**DATA EXTRACTS:**

▽

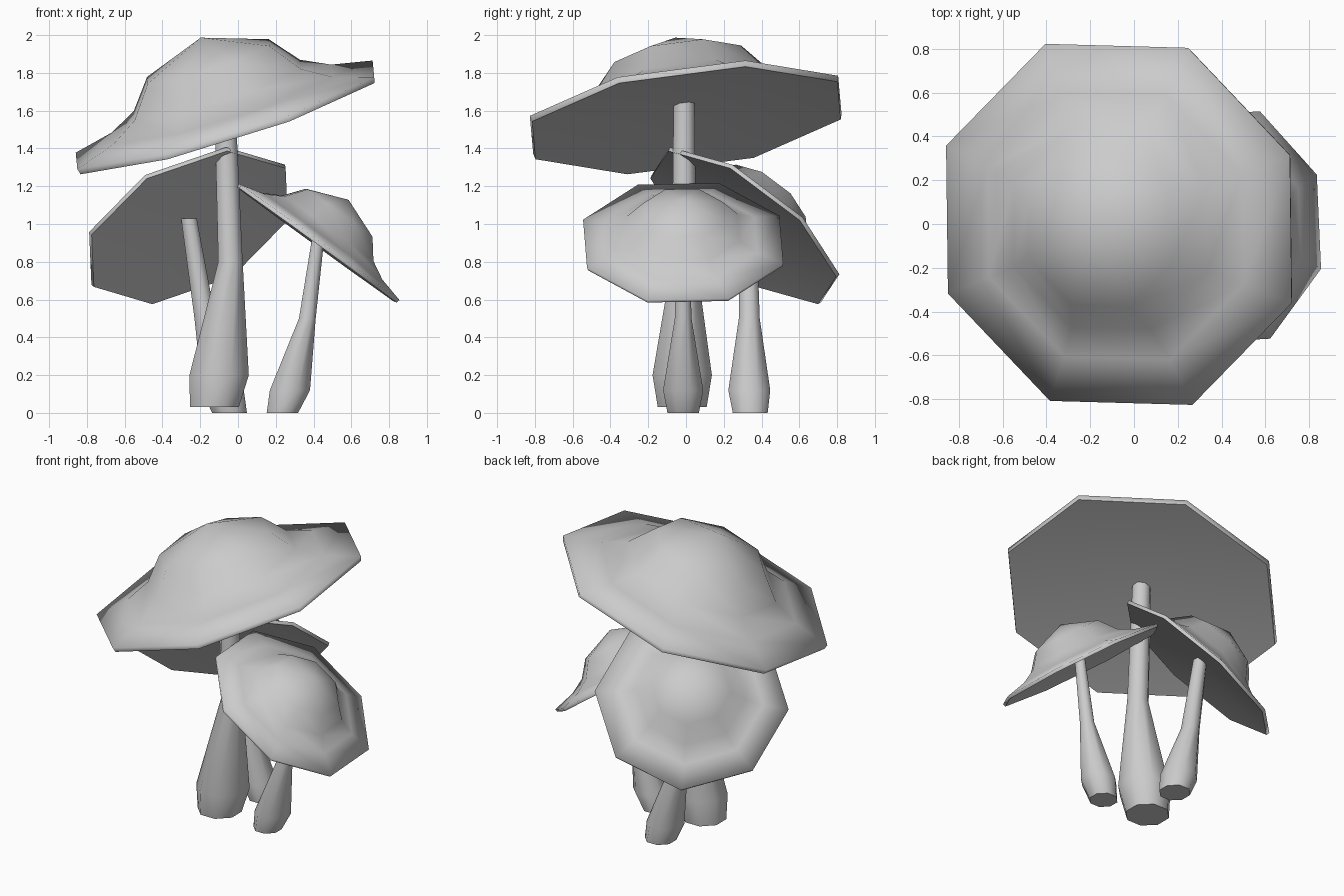
import bpy, bmesh, math
from mathutils import Vector, Matrix

if "Cube" in bpy.data.objects:
    bpy.data.objects.remove(bpy.data.objects["Cube"], do_unlink=True)

SIDES = 8
grey = bpy.data.materials.new("mushroom_grey")
grey.use_nodes = True
colour = (0.6, 0.6, 0.6, 1)
grey.diffuse_color = colour
grey.node_tree.nodes["Principled BSDF"].inputs["Base Color"].default_value = colour

# Cap profile as (radius, height) for a rim of radius 1
CAP = [(0, 0.5), (0.41, 0.35), (0.56, 0.17), (0.74, 0.078), (1, 0.015), (0.99, -0.02), (0, 0.075)]
UNDER_RING = 5


def finish(bm, name):
    bmesh.ops.recalc_face_normals(bm, faces=bm.faces)
    for f in bm.faces:
        f.smooth = True
    mesh = bpy.data.meshes.new(name)
    bm.to_mesh(mesh)
    bm.free()
    mesh.materials.append(grey)
    obj = bpy.data.objects.new(name, mesh)
    bpy.context.collection.objects.link(obj)
    return obj


def bridge(bm, a, b):
    """Join two rings; a ring of one vertex is a tip."""
    for i in range(SIDES):
        j = (i + 1) % SIDES
        quad = [a[i % len(a)], a[j % len(a)], b[j % len(b)], b[i % len(b)]]
        bm.faces.new(list(dict.fromkeys(quad)))


def ring(bm, centre, u, v, r):
    steps = SIDES if r > 0 else 1
    angles = [math.tau * i / SIDES for i in range(steps)]
    return [bm.verts.new(centre + r * (u * math.cos(t) + v * math.sin(t))) for t in angles]


def cap(name, centre, corner, normal):
    """Tilted octagonal cap; corner is one rim point relative to the centre."""
    n = Vector(normal).normalized()
    corner = Vector(corner)
    u = corner - n * corner.dot(n)
    size = u.length
    u.normalize()
    v = n.cross(u)
    bm = bmesh.new()
    rings = [ring(bm, Vector(centre) + n * h * size, u, v, r * size) for r, h in CAP]
    for a, b in zip(rings, rings[1:]):
        bridge(bm, a, b)
    # Crisp lower edge of the rim
    low = set(rings[UNDER_RING])
    for e in bm.edges:
        if e.verts[0] in low and e.verts[1] in low:
            e.smooth = False
    return finish(bm, name)


def stem(name, sections):
    """Bent tapering stem through (x, y, z, radius) sections."""
    bm = bmesh.new()
    x, y = Vector((1, 0, 0)), Vector((0, 1, 0))
    turn = Matrix.Rotation(math.pi / SIDES, 3, 'Z')
    rings = [ring(bm, Vector(s[:3]), turn @ x, turn @ y, s[3]) for s in sections]
    for a, b in zip(rings, rings[1:]):
        bridge(bm, a, b)
    bm.faces.new(rings[0])
    bm.faces.new(rings[-1])
    for e in bm.edges:
        if any(len(f.verts) == SIDES for f in e.link_faces):
            e.smooth = False
    return finish(bm, name)


# Tall mushroom
cap("tall_cap", (-0.065, 0, 1.565), (-0.79, 0.36, -0.2), (-0.297, -0.127, 0.946))
stem("tall_stem", [(-0.125, -0.02, 0.03, 0.14), (-0.1, -0.02, 0.2, 0.17),
                   (-0.04, -0.01, 0.8, 0.07), (-0.07, -0.01, 1.65, 0.06)])

# Side mushroom leaning to the left
cap("side_cap", (0.42, -0.015, 0.9), (0.43, -0.19, -0.31), (0.588, 0.01, 0.81))
stem("side_stem", [(0.235, -0.015, 0, 0.09), (0.275, -0.015, 0.12, 0.115),
                   (0.367, -0.015, 0.5, 0.048), (0.425, -0.015, 0.93, 0.035)])

# Back mushroom leaning backwards
cap("back_cap", (-0.26, 0.31, 0.99), (0.2, -0.4, 0.41), (-0.378, 0.562, 0.734))
stem("back_stem", [(-0.045, 0.34, 0, 0.1), (-0.08, 0.335, 0.12, 0.12),
                   (-0.175, 0.335, 0.5, 0.06), (-0.26, 0.33, 1.03, 0.045)])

△

**WHAT TO DO:**
With the line containing "(-0.378, 0.562, 0.734))" as the first and the last line above as the final one, copy those lines exactly and no others.

**SOLUTION FOR THIS PROBLEM:**
cap("back_cap", (-0.26, 0.31, 0.99), (0.2, -0.4, 0.41), (-0.378, 0.562, 0.734))
stem("back_stem", [(-0.045, 0.34, 0, 0.1), (-0.08, 0.335, 0.12, 0.12),
                   (-0.175, 0.335, 0.5, 0.06), (-0.26, 0.33, 1.03, 0.045)])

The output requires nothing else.